BEGIN Supplied material

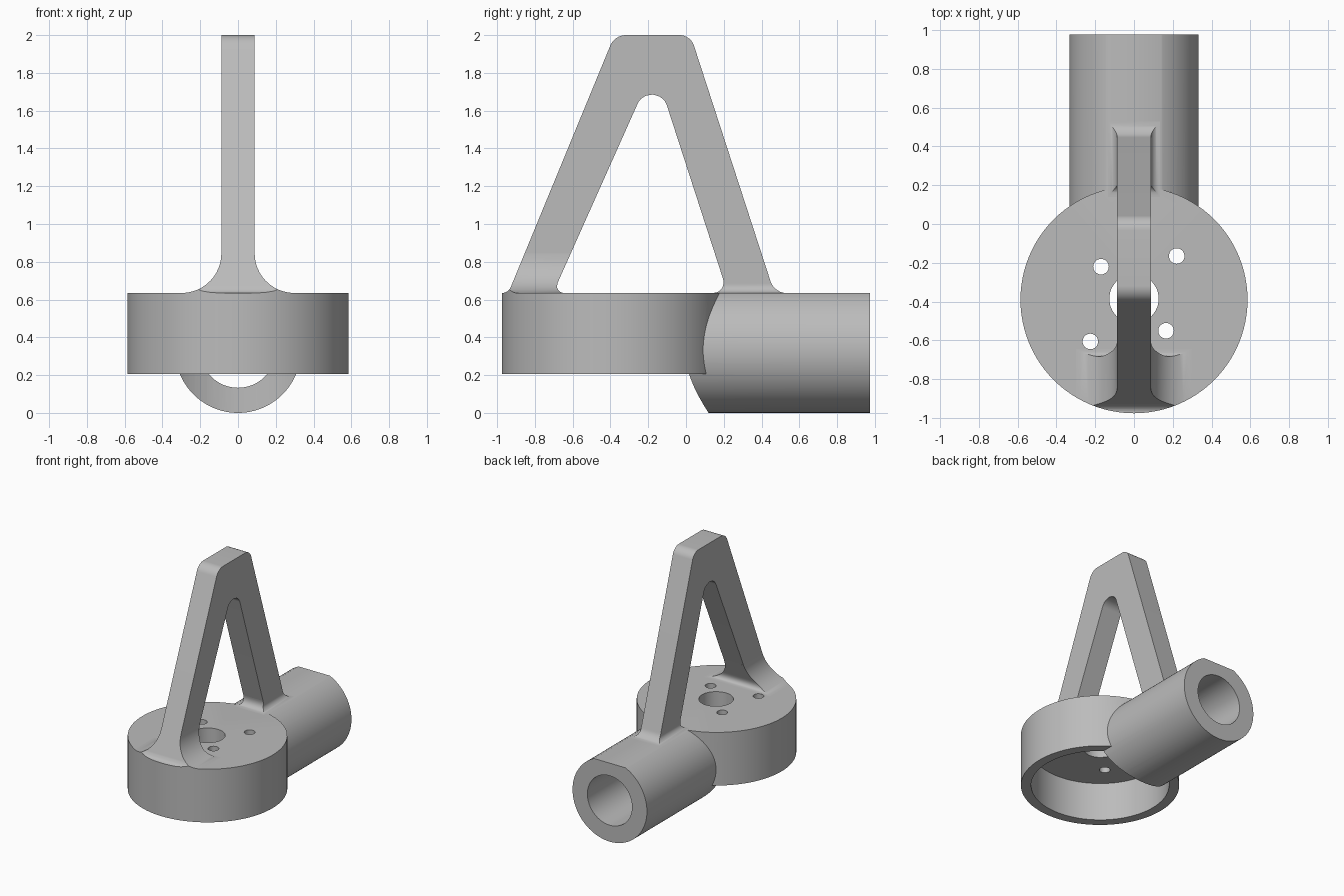
import bpy, bmesh, math
from mathutils import Vector, Matrix

if "Cube" in bpy.data.objects:
    bpy.data.objects.remove(bpy.data.objects["Cube"])

grey = bpy.data.materials.new("plain grey")
grey.use_nodes = True
COLOUR = (0.5, 0.5, 0.5, 1)
grey.diffuse_color = COLOUR
grey.node_tree.nodes["Principled BSDF"].inputs["Base Color"].default_value = COLOUR

DECK = 0.635      # height of the flat top shared by cup and tube
CUP_Y = -0.39     # centre of the cup
CUP_R = 0.585
TUBE_R = 0.333


def make(name, bm):
    bmesh.ops.recalc_face_normals(bm, faces=bm.faces)
    mesh = bpy.data.meshes.new(name)
    bm.to_mesh(mesh)
    bm.free()
    ob = bpy.data.objects.new(name, mesh)
    bpy.context.collection.objects.link(ob)
    mesh.materials.append(grey)
    return ob


def cylinder(name, radius, start, end, sides=96):
    start, end = Vector(start), Vector(end)
    turn = (end - start).to_track_quat('Z', 'Y').to_matrix().to_4x4()
    bm = bmesh.new()
    bmesh.ops.create_cone(bm, cap_ends=True, segments=sides, radius1=radius, radius2=radius,
                          depth=(end - start).length,
                          matrix=Matrix.Translation((start + end) / 2) @ turn)
    return make(name, bm)


def upright(name, radius, x, y, low, high, sides=96):
    return cylinder(name, radius, (x, y, low), (x, y, high), sides)


def rounded(corners, steps=10):
    """Outline from (y, z, radius) corners, with arcs at the corners."""
    out = []
    for i, (y, z, r) in enumerate(corners):
        p = Vector((y, z))
        if not r:
            out.append(p)
            continue
        a = (Vector(corners[i - 1][:2]) - p).normalized()
        b = (Vector(corners[(i + 1) % len(corners)][:2]) - p).normalized()
        half = a.angle(b) / 2
        centre = p + (a + b).normalized() * r / math.sin(half)
        reach = r / math.tan(half)
        for k in range(steps + 1):
            ray = (p + a * reach - centre).lerp(p + b * reach - centre, k / steps)
            out.append(centre + ray.normalized() * r)
    return out


def loft(name, rings):
    """Closed solid through rings of equal length."""
    bm = bmesh.new()
    rows = [[bm.verts.new(p) for p in ring] for ring in rings]
    n = len(rows[0])
    for low, high in zip(rows, rows[1:]):
        for i in range(n):
            j = (i + 1) % n
            bm.faces.new((low[i], low[j], high[j], high[i]))
    bm.faces.new(rows[0])
    bm.faces.new(rows[-1])
    return make(name, bm)


def prism(name, outline, half):
    return loft(name, [[(x, p.x, p.y) for p in outline] for x in (-half, half)])


def combine(target, tool, operation):
    mod = target.modifiers.new(operation.lower(), 'BOOLEAN')
    mod.operation, mod.solver, mod.object = operation, 'EXACT', tool
    bpy.context.view_layer.objects.active = target
    bpy.ops.object.modifier_apply(modifier=mod.name)
    bpy.data.objects.remove(tool)


# Cup and tube joined, with one flat deck across both
body = upright("cup_and_tube", CUP_R, 0, CUP_Y, 0.205, 0.72)
combine(body, cylinder("tube", TUBE_R, (0, -0.1, TUBE_R), (0, 0.975, TUBE_R)), 'UNION')
deck_cut = rounded([(-2, DECK, 0), (2, DECK, 0), (2, 1, 0), (-2, 1, 0)])
combine(body, prism("deck_cut", deck_cut, 1), 'DIFFERENCE')

# Cup cavity, tube bore, shaft hole and screw holes
combine(body, upright("cavity", 0.51, 0, CUP_Y, -0.1, 0.515), 'DIFFERENCE')
combine(body, cylinder("bore", 0.2, (0, 0.07, TUBE_R), (0, 1.2, TUBE_R)), 'DIFFERENCE')
combine(body, upright("shaft_hole", 0.127, 0, -0.385, 0.45, 0.8, 48), 'DIFFERENCE')
for x, y in ((-0.17, -0.22), (0.22, -0.165), (0.165, -0.55), (-0.225, -0.605)):
    combine(body, upright("screw_hole", 0.04, x, y, 0.45, 0.8, 32), 'DIFFERENCE')

# Two-legged frame with rounded crown and rounded opening
HALF = 0.088
frame = prism("a_frame", rounded([(-0.955, 0.6, 0), (-0.378, 2, 0.09),
                                  (0.024, 2, 0.08), (0.479, 0.6, 0)]), HALF)
opening = prism("opening", rounded([(-0.764, 0.5, 0), (-0.168, 1.834, 0.083),
                                    (0.264, 0.5, 0)]), 0.5)
combine(frame, opening, 'DIFFERENCE')


def edge(y, z, slope):
    return lambda h: y + slope * (h - z)


def flare(name, front, back, side_r, front_r, back_r, steps=14):
    """Concave fillet around a leg's foot."""
    def spread(r, h):
        return r - math.sqrt(max(0, r * r - max(0, r - h) ** 2))
    rings = []
    top = max(side_r, front_r, back_r)
    for k in range(-1, steps + 1):
        h = top * (max(k, 0) / steps) ** 2
        z = DECK + h if k >= 0 else DECK - 0.015
        x = HALF + spread(side_r, h)
        y0 = front(z) - spread(front_r, h)
        y1 = back(z) + spread(back_r, h)
        rings.append([(-x, y0, z), (x, y0, z), (x, y1, z), (-x, y1, z)])
    return loft(name, rings)


# Feet: a wide one trimmed to the cup's rim, a small one on the tube
front_foot = flare("front_foot", edge(-0.955, 0.6, 0.412), edge(-0.764, 0.5, 0.447),
                   0.21, 0.03, 0.06)
combine(front_foot, upright("rim_trim", CUP_R, 0, CUP_Y, 0.5, 1.2), 'INTERSECT')
rear_foot = flare("rear_foot", edge(0.264, 0.5, -0.324), edge(0.479, 0.6, -0.325),
                  0.045, 0.08, 0.06)

# Smooth shading with crisp edges
bpy.ops.object.select_all(action='DESELECT')
for ob in (body, frame, front_foot, rear_foot):
    ob.select_set(True)
bpy.context.view_layer.objects.active = body
bpy.ops.object.shade_smooth_by_angle(angle=math.radians(30))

END Supplied material

_What you are asked to do_: Are you able to set down all the lines above exactly, without any pictures?

_Solution for this exercise_:
import bpy, bmesh, math
from mathutils import Vector, Matrix

if "Cube" in bpy.data.objects:
    bpy.data.objects.remove(bpy.data.objects["Cube"])

grey = bpy.data.materials.new("plain grey")
grey.use_nodes = True
COLOUR = (0.5, 0.5, 0.5, 1)
grey.diffuse_color = COLOUR
grey.node_tree.nodes["Principled BSDF"].inputs["Base Color"].default_value = COLOUR

DECK = 0.635      # height of the flat top shared by cup and tube
CUP_Y = -0.39     # centre of the cup
CUP_R = 0.585
TUBE_R = 0.333


def make(name, bm):
    bmesh.ops.recalc_face_normals(bm, faces=bm.faces)
    mesh = bpy.data.meshes.new(name)
    bm.to_mesh(mesh)
    bm.free()
    ob = bpy.data.objects.new(name, mesh)
    bpy.context.collection.objects.link(ob)
    mesh.materials.append(grey)
    return ob


def cylinder(name, radius, start, end, sides=96):
    start, end = Vector(start), Vector(end)
    turn = (end - start).to_track_quat('Z', 'Y').to_matrix().to_4x4()
    bm = bmesh.new()
    bmesh.ops.create_cone(bm, cap_ends=True, segments=sides, radius1=radius, radius2=radius,
                          depth=(end - start).length,
                          matrix=Matrix.Translation((start + end) / 2) @ turn)
    return make(name, bm)


def upright(name, radius, x, y, low, high, sides=96):
    return cylinder(name, radius, (x, y, low), (x, y, high), sides)


def rounded(corners, steps=10):
    """Outline from (y, z, radius) corners, with arcs at the corners."""
    out = []
    for i, (y, z, r) in enumerate(corners):
        p = Vector((y, z))
        if not r:
            out.append(p)
            continue
        a = (Vector(corners[i - 1][:2]) - p).normalized()
        b = (Vector(corners[(i + 1) % len(corners)][:2]) - p).normalized()
        half = a.angle(b) / 2
        centre = p + (a + b).normalized() * r / math.sin(half)
        reach = r / math.tan(half)
        for k in range(steps + 1):
            ray = (p + a * reach - centre).lerp(p + b * reach - centre, k / steps)
            out.append(centre + ray.normalized() * r)
    return out


def loft(name, rings):
    """Closed solid through rings of equal length."""
    bm = bmesh.new()
    rows = [[bm.verts.new(p) for p in ring] for ring in rings]
    n = len(rows[0])
    for low, high in zip(rows, rows[1:]):
        for i in range(n):
            j = (i + 1) % n
            bm.faces.new((low[i], low[j], high[j], high[i]))
    bm.faces.new(rows[0])
    bm.faces.new(rows[-1])
    return make(name, bm)


def prism(name, outline, half):
    return loft(name, [[(x, p.x, p.y) for p in outline] for x in (-half, half)])


def combine(target, tool, operation):
    mod = target.modifiers.new(operation.lower(), 'BOOLEAN')
    mod.operation, mod.solver, mod.object = operation, 'EXACT', tool
    bpy.context.view_layer.objects.active = target
    bpy.ops.object.modifier_apply(modifier=mod.name)
    bpy.data.objects.remove(tool)


# Cup and tube joined, with one flat deck across both
body = upright("cup_and_tube", CUP_R, 0, CUP_Y, 0.205, 0.72)
combine(body, cylinder("tube", TUBE_R, (0, -0.1, TUBE_R), (0, 0.975, TUBE_R)), 'UNION')
deck_cut = rounded([(-2, DECK, 0), (2, DECK, 0), (2, 1, 0), (-2, 1, 0)])
combine(body, prism("deck_cut", deck_cut, 1), 'DIFFERENCE')

# Cup cavity, tube bore, shaft hole and screw holes
combine(body, upright("cavity", 0.51, 0, CUP_Y, -0.1, 0.515), 'DIFFERENCE')
combine(body, cylinder("bore", 0.2, (0, 0.07, TUBE_R), (0, 1.2, TUBE_R)), 'DIFFERENCE')
combine(body, upright("shaft_hole", 0.127, 0, -0.385, 0.45, 0.8, 48), 'DIFFERENCE')
for x, y in ((-0.17, -0.22), (0.22, -0.165), (0.165, -0.55), (-0.225, -0.605)):
    combine(body, upright("screw_hole", 0.04, x, y, 0.45, 0.8, 32), 'DIFFERENCE')

# Two-legged frame with rounded crown and rounded opening
HALF = 0.088
frame = prism("a_frame", rounded([(-0.955, 0.6, 0), (-0.378, 2, 0.09),
                                  (0.024, 2, 0.08), (0.479, 0.6, 0)]), HALF)
opening = prism("opening", rounded([(-0.764, 0.5, 0), (-0.168, 1.834, 0.083),
                                    (0.264, 0.5, 0)]), 0.5)
combine(frame, opening, 'DIFFERENCE')


def edge(y, z, slope):
    return lambda h: y + slope * (h - z)


def flare(name, front, back, side_r, front_r, back_r, steps=14):
    """Concave fillet around a leg's foot."""
    def spread(r, h):
        return r - math.sqrt(max(0, r * r - max(0, r - h) ** 2))
    rings = []
    top = max(side_r, front_r, back_r)
    for k in range(-1, steps + 1):
        h = top * (max(k, 0) / steps) ** 2
        z = DECK + h if k >= 0 else DECK - 0.015
        x = HALF + spread(side_r, h)
        y0 = front(z) - spread(front_r, h)
        y1 = back(z) + spread(back_r, h)
        rings.append([(-x, y0, z), (x, y0, z), (x, y1, z), (-x, y1, z)])
    return loft(name, rings)


# Feet: a wide one trimmed to the cup's rim, a small one on the tube
front_foot = flare("front_foot", edge(-0.955, 0.6, 0.412), edge(-0.764, 0.5, 0.447),
                   0.21, 0.03, 0.06)
combine(front_foot, upright("rim_trim", CUP_R, 0, CUP_Y, 0.5, 1.2), 'INTERSECT')
rear_foot = flare("rear_foot", edge(0.264, 0.5, -0.324), edge(0.479, 0.6, -0.325),
                  0.045, 0.08, 0.06)

# Smooth shading with crisp edges
bpy.ops.object.select_all(action='DESELECT')
for ob in (body, frame, front_foot, rear_foot):
    ob.select_set(True)
bpy.context.view_layer.objects.active = body
bpy.ops.object.shade_smooth_by_angle(angle=math.radians(30))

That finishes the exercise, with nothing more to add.